▶ _Required work_:
Exactness is required. Restate every entry as written.

(Stored data entries)
--

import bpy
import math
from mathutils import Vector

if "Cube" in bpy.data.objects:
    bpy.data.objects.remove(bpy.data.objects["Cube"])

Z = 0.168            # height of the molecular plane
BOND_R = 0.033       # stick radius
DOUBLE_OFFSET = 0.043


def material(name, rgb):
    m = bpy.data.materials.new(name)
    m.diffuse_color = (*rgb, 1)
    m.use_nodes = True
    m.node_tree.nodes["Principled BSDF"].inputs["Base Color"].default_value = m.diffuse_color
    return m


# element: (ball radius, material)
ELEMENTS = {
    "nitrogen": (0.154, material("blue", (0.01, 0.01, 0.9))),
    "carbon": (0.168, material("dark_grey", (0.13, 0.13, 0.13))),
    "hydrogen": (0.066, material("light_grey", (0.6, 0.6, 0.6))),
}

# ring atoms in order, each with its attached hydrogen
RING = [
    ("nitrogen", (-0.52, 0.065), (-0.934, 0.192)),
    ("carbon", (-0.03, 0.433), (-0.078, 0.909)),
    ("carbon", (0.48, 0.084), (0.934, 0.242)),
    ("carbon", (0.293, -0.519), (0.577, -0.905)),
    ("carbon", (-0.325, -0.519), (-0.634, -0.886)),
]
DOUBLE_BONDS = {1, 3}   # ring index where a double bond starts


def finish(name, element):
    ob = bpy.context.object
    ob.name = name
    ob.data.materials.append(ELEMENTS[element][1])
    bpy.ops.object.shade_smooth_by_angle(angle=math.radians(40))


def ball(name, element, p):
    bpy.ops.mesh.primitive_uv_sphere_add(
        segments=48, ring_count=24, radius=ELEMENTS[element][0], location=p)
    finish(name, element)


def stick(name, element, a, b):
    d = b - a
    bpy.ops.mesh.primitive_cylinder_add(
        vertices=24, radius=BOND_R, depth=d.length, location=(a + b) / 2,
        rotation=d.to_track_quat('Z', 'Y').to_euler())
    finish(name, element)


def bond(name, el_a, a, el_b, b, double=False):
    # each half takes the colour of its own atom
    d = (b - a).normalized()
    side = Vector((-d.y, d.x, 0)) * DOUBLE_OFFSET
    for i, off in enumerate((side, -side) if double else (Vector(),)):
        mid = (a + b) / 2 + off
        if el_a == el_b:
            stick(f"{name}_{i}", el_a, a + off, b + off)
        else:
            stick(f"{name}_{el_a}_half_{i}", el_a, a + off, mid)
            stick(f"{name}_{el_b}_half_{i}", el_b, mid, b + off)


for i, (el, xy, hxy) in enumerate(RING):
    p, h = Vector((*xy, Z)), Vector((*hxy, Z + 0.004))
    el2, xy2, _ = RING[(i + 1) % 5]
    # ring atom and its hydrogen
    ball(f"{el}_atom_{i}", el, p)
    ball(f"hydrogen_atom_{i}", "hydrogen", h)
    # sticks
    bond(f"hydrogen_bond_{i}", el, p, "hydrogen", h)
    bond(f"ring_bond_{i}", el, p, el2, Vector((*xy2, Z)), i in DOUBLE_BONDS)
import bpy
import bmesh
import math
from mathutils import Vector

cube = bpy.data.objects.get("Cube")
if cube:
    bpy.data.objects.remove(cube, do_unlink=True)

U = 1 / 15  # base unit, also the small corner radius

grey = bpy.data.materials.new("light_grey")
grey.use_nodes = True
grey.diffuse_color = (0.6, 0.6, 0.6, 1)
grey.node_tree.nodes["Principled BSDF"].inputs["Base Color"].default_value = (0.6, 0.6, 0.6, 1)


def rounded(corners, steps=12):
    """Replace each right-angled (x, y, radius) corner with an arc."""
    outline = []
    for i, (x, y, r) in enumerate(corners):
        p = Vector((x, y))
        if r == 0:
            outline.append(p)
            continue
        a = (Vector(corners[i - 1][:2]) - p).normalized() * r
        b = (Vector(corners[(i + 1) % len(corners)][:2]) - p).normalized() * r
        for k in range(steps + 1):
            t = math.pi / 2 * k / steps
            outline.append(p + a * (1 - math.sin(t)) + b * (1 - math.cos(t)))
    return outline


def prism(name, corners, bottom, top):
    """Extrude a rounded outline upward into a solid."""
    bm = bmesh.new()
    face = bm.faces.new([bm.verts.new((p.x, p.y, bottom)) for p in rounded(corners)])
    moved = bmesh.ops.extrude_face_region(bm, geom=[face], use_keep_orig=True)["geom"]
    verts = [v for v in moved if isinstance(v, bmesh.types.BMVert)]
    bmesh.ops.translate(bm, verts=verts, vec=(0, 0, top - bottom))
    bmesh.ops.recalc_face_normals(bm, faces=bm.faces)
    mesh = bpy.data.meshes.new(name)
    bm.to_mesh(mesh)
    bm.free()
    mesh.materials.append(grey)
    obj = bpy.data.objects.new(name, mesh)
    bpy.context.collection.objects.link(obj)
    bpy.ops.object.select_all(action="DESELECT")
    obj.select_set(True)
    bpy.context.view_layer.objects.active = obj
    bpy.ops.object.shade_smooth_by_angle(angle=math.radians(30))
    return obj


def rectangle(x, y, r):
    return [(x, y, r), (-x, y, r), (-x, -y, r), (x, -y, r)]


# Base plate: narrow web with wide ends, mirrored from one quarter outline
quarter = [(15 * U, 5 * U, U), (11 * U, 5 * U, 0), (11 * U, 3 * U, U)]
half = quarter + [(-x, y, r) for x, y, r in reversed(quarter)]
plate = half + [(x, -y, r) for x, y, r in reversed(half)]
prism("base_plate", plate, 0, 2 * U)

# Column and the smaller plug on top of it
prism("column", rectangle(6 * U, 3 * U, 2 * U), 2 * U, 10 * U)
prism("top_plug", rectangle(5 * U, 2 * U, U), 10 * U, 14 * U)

--

▶ _Response area_:
import bpy
import math
from mathutils import Vector

if "Cube" in bpy.data.objects:
    bpy.data.objects.remove(bpy.data.objects["Cube"])

Z = 0.168            # height of the molecular plane
BOND_R = 0.033       # stick radius
DOUBLE_OFFSET = 0.043


def material(name, rgb):
    m = bpy.data.materials.new(name)
    m.diffuse_color = (*rgb, 1)
    m.use_nodes = True
    m.node_tree.nodes["Principled BSDF"].inputs["Base Color"].default_value = m.diffuse_color
    return m


# element: (ball radius, material)
ELEMENTS = {
    "nitrogen": (0.154, material("blue", (0.01, 0.01, 0.9))),
    "carbon": (0.168, material("dark_grey", (0.13, 0.13, 0.13))),
    "hydrogen": (0.066, material("light_grey", (0.6, 0.6, 0.6))),
}

# ring atoms in order, each with its attached hydrogen
RING = [
    ("nitrogen", (-0.52, 0.065), (-0.934, 0.192)),
    ("carbon", (-0.03, 0.433), (-0.078, 0.909)),
    ("carbon", (0.48, 0.084), (0.934, 0.242)),
    ("carbon", (0.293, -0.519), (0.577, -0.905)),
    ("carbon", (-0.325, -0.519), (-0.634, -0.886)),
]
DOUBLE_BONDS = {1, 3}   # ring index where a double bond starts


def finish(name, element):
    ob = bpy.context.object
    ob.name = name
    ob.data.materials.append(ELEMENTS[element][1])
    bpy.ops.object.shade_smooth_by_angle(angle=math.radians(40))


def ball(name, element, p):
    bpy.ops.mesh.primitive_uv_sphere_add(
        segments=48, ring_count=24, radius=ELEMENTS[element][0], location=p)
    finish(name, element)


def stick(name, element, a, b):
    d = b - a
    bpy.ops.mesh.primitive_cylinder_add(
        vertices=24, radius=BOND_R, depth=d.length, location=(a + b) / 2,
        rotation=d.to_track_quat('Z', 'Y').to_euler())
    finish(name, element)


def bond(name, el_a, a, el_b, b, double=False):
    # each half takes the colour of its own atom
    d = (b - a).normalized()
    side = Vector((-d.y, d.x, 0)) * DOUBLE_OFFSET
    for i, off in enumerate((side, -side) if double else (Vector(),)):
        mid = (a + b) / 2 + off
        if el_a == el_b:
            stick(f"{name}_{i}", el_a, a + off, b + off)
        else:
            stick(f"{name}_{el_a}_half_{i}", el_a, a + off, mid)
            stick(f"{name}_{el_b}_half_{i}", el_b, mid, b + off)


for i, (el, xy, hxy) in enumerate(RING):
    p, h = Vector((*xy, Z)), Vector((*hxy, Z + 0.004))
    el2, xy2, _ = RING[(i + 1) % 5]
    # ring atom and its hydrogen
    ball(f"{el}_atom_{i}", el, p)
    ball(f"hydrogen_atom_{i}", "hydrogen", h)
    # sticks
    bond(f"hydrogen_bond_{i}", el, p, "hydrogen", h)
    bond(f"ring_bond_{i}", el, p, el2, Vector((*xy2, Z)), i in DOUBLE_BONDS)
import bpy
import bmesh
import math
from mathutils import Vector

cube = bpy.data.objects.get("Cube")
if cube:
    bpy.data.objects.remove(cube, do_unlink=True)

U = 1 / 15  # base unit, also the small corner radius

grey = bpy.data.materials.new("light_grey")
grey.use_nodes = True
grey.diffuse_color = (0.6, 0.6, 0.6, 1)
grey.node_tree.nodes["Principled BSDF"].inputs["Base Color"].default_value = (0.6, 0.6, 0.6, 1)


def rounded(corners, steps=12):
    """Replace each right-angled (x, y, radius) corner with an arc."""
    outline = []
    for i, (x, y, r) in enumerate(corners):
        p = Vector((x, y))
        if r == 0:
            outline.append(p)
            continue
        a = (Vector(corners[i - 1][:2]) - p).normalized() * r
        b = (Vector(corners[(i + 1) % len(corners)][:2]) - p).normalized() * r
        for k in range(steps + 1):
            t = math.pi / 2 * k / steps
            outline.append(p + a * (1 - math.sin(t)) + b * (1 - math.cos(t)))
    return outline


def prism(name, corners, bottom, top):
    """Extrude a rounded outline upward into a solid."""
    bm = bmesh.new()
    face = bm.faces.new([bm.verts.new((p.x, p.y, bottom)) for p in rounded(corners)])
    moved = bmesh.ops.extrude_face_region(bm, geom=[face], use_keep_orig=True)["geom"]
    verts = [v for v in moved if isinstance(v, bmesh.types.BMVert)]
    bmesh.ops.translate(bm, verts=verts, vec=(0, 0, top - bottom))
    bmesh.ops.recalc_face_normals(bm, faces=bm.faces)
    mesh = bpy.data.meshes.new(name)
    bm.to_mesh(mesh)
    bm.free()
    mesh.materials.append(grey)
    obj = bpy.data.objects.new(name, mesh)
    bpy.context.collection.objects.link(obj)
    bpy.ops.object.select_all(action="DESELECT")
    obj.select_set(True)
    bpy.context.view_layer.objects.active = obj
    bpy.ops.object.shade_smooth_by_angle(angle=math.radians(30))
    return obj


def rectangle(x, y, r):
    return [(x, y, r), (-x, y, r), (-x, -y, r), (x, -y, r)]


# Base plate: narrow web with wide ends, mirrored from one quarter outline
quarter = [(15 * U, 5 * U, U), (11 * U, 5 * U, 0), (11 * U, 3 * U, U)]
half = quarter + [(-x, y, r) for x, y, r in reversed(quarter)]
plate = half + [(x, -y, r) for x, y, r in reversed(half)]
prism("base_plate", plate, 0, 2 * U)

# Column and the smaller plug on top of it
prism("column", rectangle(6 * U, 3 * U, 2 * U), 2 * U, 10 * U)
prism("top_plug", rectangle(5 * U, 2 * U, U), 10 * U, 14 * U)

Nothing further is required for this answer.